Problem: Report every line from the following entries that contains the string "push".

Given entries:

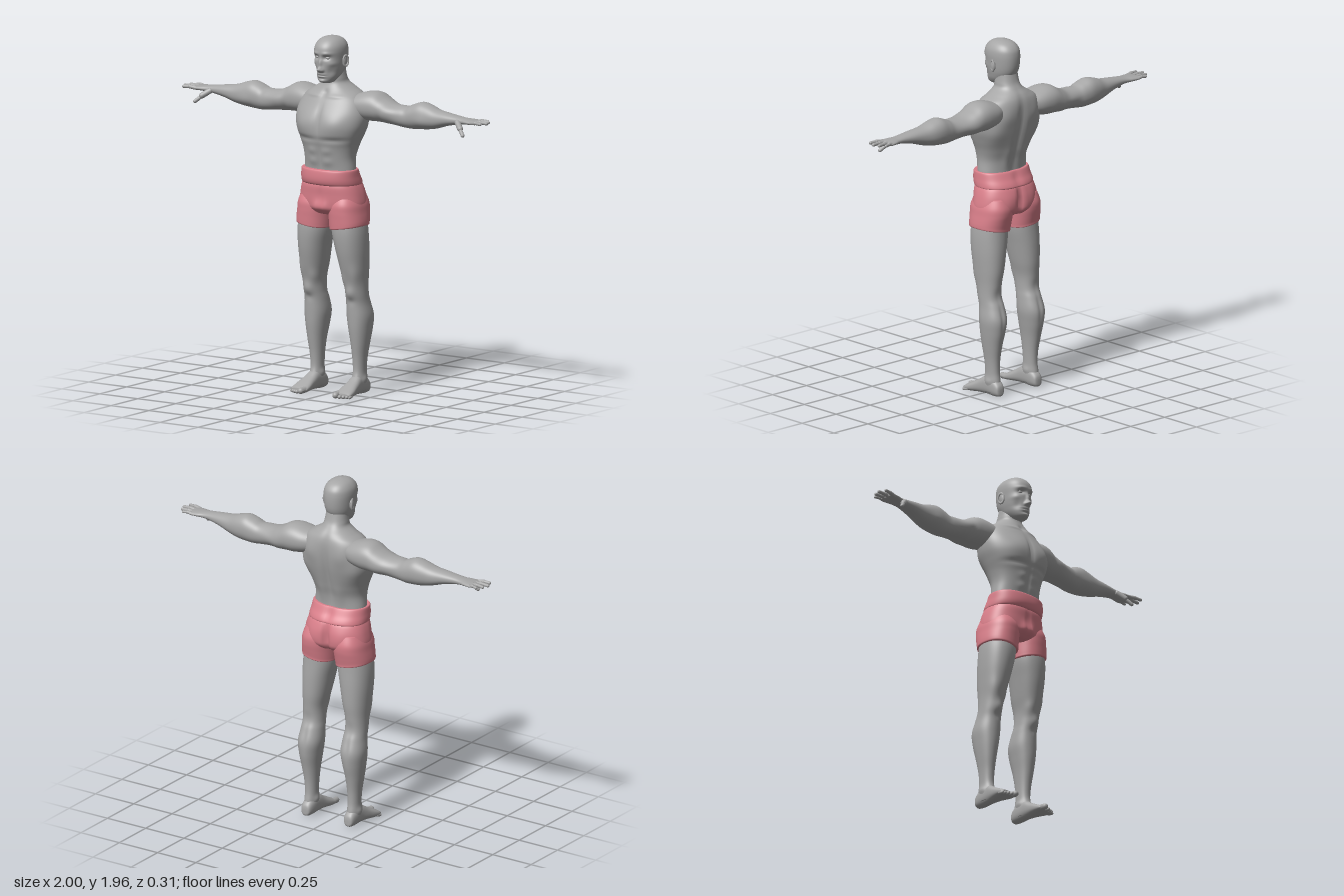
import * as THREE from 'three';

const skin = new THREE.MeshStandardMaterial({ color: 0xa6a6a6 });
skin.name = 'skin';
const cloth = new THREE.MeshStandardMaterial({ color: 0xd97f8a });
cloth.name = 'cloth';

// Smooth curve value between b and c
const spline = (a, b, c, d, t) =>
  b + 0.5 * t * (c - a + t * (2 * a - 5 * b + 4 * c - d + t * (3 * (b - c) + d - a)));

// Loft through rows [t, u0, u1, v0, v1] along an axis: y uses u=z v=x, x uses u=y v=z, z uses u=x v=y.
// Bumps [x, y, z, sx, sy, sz, amount] push the surface outward; they are symmetric in x.
function loft(axis, rows, { n = 48, steps = 6, power = 2.2, bumps = [], warp } = {}) {
  const pos = [], idx = [];
  const order = { x: [0, 1, 2], y: [1, 2, 0], z: [2, 0, 1] }[axis];
  const put = (t, u, v, cu, cv) => {
    const p = [0, 0, 0];
    [t, u, v].forEach((val, k) => { p[order[k]] = val; });
    let push = 0;
    for (const [x, y, z, sx, sy, sz, amt] of bumps) {
      const e = ((Math.abs(p[0]) - x) / sx) ** 2 + ((p[1] - y) / sy) ** 2 + ((p[2] - z) / sz) ** 2;
      push += amt * Math.exp(-e);
    }
    const len = Math.hypot(u - cu, v - cv) || 1;
    p[order[1]] += push * (u - cu) / len;
    p[order[2]] += push * (v - cv) / len;
    if (warp) warp(p);
    pos.push(...p);
  };
  const at = (i) => rows[Math.min(rows.length - 1, Math.max(0, i))];
  const rings = (rows.length - 1) * steps;
  const centres = [];
  for (let i = 0; i <= rings; i++) {
    const k = Math.min(rows.length - 2, Math.floor(i / steps)), f = i / steps - k;
    const [t, u0, u1, v0, v1] = at(k).map((_, c) => spline(at(k - 1)[c], at(k)[c], at(k + 1)[c], at(k + 2)[c], f));
    const cu = (u0 + u1) / 2, cv = (v0 + v1) / 2;
    centres.push([t, cu, cv]);
    for (let j = 0; j < n; j++) {
      const a = (j / n) * Math.PI * 2, c = Math.cos(a), s = Math.sin(a);
      const u = cu + (u1 - u0) / 2 * Math.sign(c) * Math.abs(c) ** (2 / power);
      const v = cv + (v1 - v0) / 2 * Math.sign(s) * Math.abs(s) ** (2 / power);
      put(t, u, v, cu, cv);
      const q = i * n + j, r = i * n + (j + 1) % n;
      if (i < rings) idx.push(q, r, r + n, q, r + n, q + n);
    }
  }
  // End caps
  const base = (rings + 1) * n;
  for (const [t, u, v] of [centres[0], centres[rings]]) put(t, u, v, u, v);
  for (let j = 0; j < n; j++) {
    const k = (j + 1) % n;
    idx.push(base, k, j, base + 1, rings * n + j, rings * n + k);
  }
  const g = new THREE.BufferGeometry();
  g.setAttribute('position', new THREE.Float32BufferAttribute(pos, 3));
  g.setIndex(idx);
  g.computeVertexNormals();
  return g;
}

// Rounded segment between two points
function segment(a, b, r) {
  const A = new THREE.Vector3(...a), B = new THREE.Vector3(...b), d = B.clone().sub(A);
  const g = new THREE.CapsuleGeometry(r, d.length(), 6, 14);
  g.applyQuaternion(new THREE.Quaternion().setFromUnitVectors(new THREE.Vector3(0, 1, 0), d.normalize()));
  return g.translate(...A.add(B).multiplyScalar(0.5).toArray());
}

const ball = (x, y, z, sx, sy, sz) =>
  new THREE.SphereGeometry(1, 20, 14).scale(sx, sy, sz).translate(x, y, z);

function mirrored(g) {
  const m = g.clone().scale(-1, 1, 1), ix = m.index.array;
  for (let i = 0; i < ix.length; i += 3) [ix[i], ix[i + 1]] = [ix[i + 1], ix[i]];
  m.computeVertexNormals();
  return m;
}

export function createModel() {
  const model = new THREE.Group();
  const add = (name, g, mat = skin) => {
    const m = new THREE.Mesh(g, mat);
    m.name = name;
    model.add(m);
  };
  const pair = (name, g, mat) => {
    add(name + 'Left', g, mat);
    add(name + 'Right', mirrored(g), mat);
  };
  // Row with symmetric half width
  const sym = ([y, back, front, w]) => [y, back, front, -w, w];

  // Torso and neck
  add('torso', loft('y', [
    [1.19, -.08, .105, .152], [1.235, -.075, .105, .153], [1.3, -.083, .118, .15], [1.36, -.105, .13, .163],
    [1.42, -.125, .147, .186], [1.48, -.14, .147, .206], [1.54, -.148, .132, .21], [1.6, -.15, .1, .195],
    [1.64, -.145, .075, .165], [1.67, -.132, .056, .115], [1.7, -.108, .043, .073], [1.73, -.09, .04, .064],
    [1.78, -.078, .035, .058],
  ].map(sym), { n: 96, steps: 7, bumps: [
    [.09, 1.49, .14, .07, .06, .06, .012], [0, 1.5, .14, .014, .09, .05, -.012], [.09, 1.405, .13, .09, .014, .06, -.008],
    [0, 1.31, .12, .01, .08, .05, -.007], [.045, 1.34, .12, .028, .02, .05, .005], [.045, 1.28, .11, .028, .02, .05, .005],
    [0, 1.42, -.14, .022, .2, .06, -.018], [.1, 1.56, -.14, .05, .06, .05, .01], [.05, 1.31, -.08, .03, .08, .04, .008],
    [.15, 1.46, -.1, .05, .07, .06, .01], [.07, 1.635, .06, .06, .01, .05, .006], [0, 1.645, .06, .018, .02, .04, -.01],
  ] }));

  // Head with modelled face
  add('head', loft('y', [
    [1.704, .02, .075, .022], [1.714, -.01, .096, .04], [1.74, -.05, .104, .058], [1.77, -.077, .107, .068],
    [1.8, -.09, .109, .074], [1.84, -.096, .111, .078], [1.88, -.096, .115, .08], [1.91, -.089, .107, .075],
    [1.935, -.068, .085, .059], [1.95, -.036, .056, .035], [1.957, .008, .014, .003],
  ].map(sym), { n: 112, steps: 9, bumps: [
    [0, 1.783, .12, .013, .014, .06, .028], [0, 1.815, .12, .009, .025, .06, .014], [.013, 1.778, .12, .007, .008, .06, .008],
    [.033, 1.848, .1, .019, .012, .05, -.014], [.032, 1.87, .1, .024, .009, .05, .005], [.05, 1.77, .09, .018, .025, .04, -.006],
    [.055, 1.815, .08, .018, .014, .04, .004], [0, 1.756, .11, .02, .005, .05, .006], [0, 1.75, .11, .025, .003, .05, -.005],
    [0, 1.743, .11, .018, .005, .05, .006], [0, 1.732, .11, .022, .006, .05, -.004], [0, 1.719, .1, .02, .01, .05, .006],
  ] }));
  pair('eye', ball(.032, 1.847, .086, .014, .009, .012));
  pair('ear', ball(.08, 1.822, -.002, .009, .03, .018).rotateY(0));
  pair('earRim', new THREE.TorusGeometry(.019, .005, 8, 24).scale(.9, 1.5, 1).rotateY(1.25).translate(.086, 1.824, -.004));

  // Arms
  pair('arm', loft('x', [
    [.1, 1.53, 1.635, -.12, .03], [.16, 1.515, 1.652, -.145, .04], [.22, 1.505, 1.666, -.155, .037],
    [.27, 1.505, 1.662, -.155, .03], [.32, 1.502, 1.635, -.148, .022], [.38, 1.5, 1.612, -.128, .016],
    [.45, 1.492, 1.61, -.122, .012], [.5, 1.488, 1.624, -.128, .007], [.55, 1.491, 1.639, -.132, .005],
    [.6, 1.496, 1.63, -.127, .002], [.66, 1.508, 1.61, -.112, 0], [.73, 1.53, 1.6, -.098, -.004],
    [.8, 1.545, 1.591, -.086, -.01], [.84, 1.55, 1.586, -.086, -.008], [.87, 1.553, 1.584, -.094, 0],
    [.91, 1.556, 1.581, -.1, .004], [.927, 1.563, 1.576, -.092, -.004],
  ], { n: 48, steps: 5, bumps: [
    [.36, 1.57, .02, .05, .03, .04, .008], [.38, 1.56, -.13, .06, .03, .04, .007], [.31, 1.53, .02, .02, .05, .05, -.006],
    [.47, 1.6, -.03, .02, .04, .05, -.006], [.58, 1.54, .0, .05, .03, .04, .006],
  ] }));
  // Fingers: base z, tip x, tip z, radius
  [['indexFinger', -.008, .976, .004, .0105], ['middleFinger', -.035, .991, -.034, .011],
    ['ringFinger', -.062, .98, -.068, .0105], ['littleFinger', -.086, .956, -.096, .009]].forEach(([name, z, tx, tz, r]) => {
    const mid = [(.905 + tx) / 2, 1.573, (z + tz) / 2];
    pair(name + 'Base', segment([.9, 1.568, z], mid, r));
    pair(name + 'Tip', segment(mid, [tx, 1.571, tz], r * .85));
  });
  pair('thumbBase', segment([.815, 1.562, -.014], [.85, 1.535, .012], .016));
  pair('thumbTip', segment([.85, 1.533, .012], [.881, 1.504, .032], .0105));

  // Legs
  pair('leg', loft('y', [
    [.02, -.115, 0, .108, .17], [.08, -.112, -.005, .106, .173], [.13, -.105, -.016, .107, .171],
    [.2, -.108, -.012, .104, .176], [.28, -.122, 0, .096, .188], [.36, -.14, .011, .083, .199],
    [.43, -.146, .016, .073, .205], [.5, -.124, .02, .076, .197], [.55, -.107, .03, .08, .195],
    [.62, -.106, .043, .078, .195], [.7, -.114, .066, .06, .2], [.8, -.116, .088, .04, .205],
    [.9, -.113, .098, .021, .203], [1, -.11, .09, .02, .19],
  ], { n: 56, steps: 6, bumps: [
    [.138, .56, .035, .028, .032, .04, .01], [.138, .515, .02, .02, .02, .03, -.005], [.1, .63, .03, .025, .04, .04, .008],
    [.175, .66, .04, .025, .06, .04, .006], [.138, .45, -.14, .012, .07, .04, -.007], [.138, .56, -.1, .03, .04, .04, -.006],
    [.105, .09, -.06, .03, .018, .022, .006], [.172, .08, -.06, .03, .018, .022, .006],
  ] }));

  // Feet
  pair('foot', loft('z', [
    [-.13, .128, .15, .015, .045], [-.122, .112, .166, .004, .07], [-.085, .104, .173, 0, .1],
    [-.03, .103, .175, .003, .108], [.02, .1, .184, .003, .08], [.065, .094, .194, 0, .056],
    [.1, .093, .196, 0, .038], [.118, .098, .188, .004, .027],
  ], { n: 40, steps: 5, power: 2.4 }));
  [.111, .137, .156, .173, .187].forEach((x, i) => {
    const r = i ? .011 - i * .0005 : .017;
    pair('toe' + (i + 1), segment([x, r + .004, .085], [x + .003, r, (i ? .142 - i * .008 : .137) - r * .3], r));
  });

  // Shorts
  add('shortsHips', loft('y', [
    [.985, -.07, .06, .09], [.995, -.105, .085, .15], [1.02, -.13, .108, .187], [1.05, -.137, .115, .193],
    [1.1, -.137, .118, .185], [1.14, -.128, .12, .174], [1.165, -.115, .115, .163],
  ].map(sym), { n: 96, steps: 7, power: 2.4, bumps: [
    [0, 1.06, -.13, .016, .09, .07, -.03], [.08, 1.06, -.13, .05, .06, .05, .008],
    [0, 1.09, .12, .005, .06, .05, -.006], [.018, 1.03, .11, .03, .035, .05, .014],
  ] }), cloth);
  pair('shortsLeg', loft('y', [
    [.917, -.112, .098, .022, .198], [.92, -.12, .106, .012, .206], [.935, -.122, .108, .01, .207],
    [.97, -.13, .11, .007, .204], [1.01, -.138, .112, .005, .199], [1.05, -.138, .11, .01, .193],
    [1.1, -.12, .09, .02, .175],
  ], { n: 56, steps: 5, power: 2.3, warp: (p) => {
    if (p[1] < 1) p[1] += (p[0] - .11) * .15 * Math.min(1, (1 - p[1]) / .06);
  } }), cloth);
  add('waistband', loft('y', [
    [1.15, -.118, .112, .164], [1.156, -.129, .126, .17], [1.175, -.123, .134, .17], [1.2, -.108, .136, .167],
    [1.23, -.093, .133, .164], [1.237, -.087, .127, .16],
  ].map(sym), { n: 80, steps: 4, power: 2.3, bumps: [[0, 1.195, -.11, .025, .05, .04, -.008]] }), cloth);

  return model;
}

Reply:
// Bumps [x, y, z, sx, sy, sz, amount] push the surface outward; they are symmetric in x.
    let push = 0;
      push += amt * Math.exp(-e);
    p[order[1]] += push * (u - cu) / len;
    p[order[2]] += push * (v - cv) / len;
    pos.push(...p);
    centres.push([t, cu, cv]);
      if (i < rings) idx.push(q, r, r + n, q, r + n, q + n);
    idx.push(base, k, j, base + 1, rings * n + j, rings * n + k);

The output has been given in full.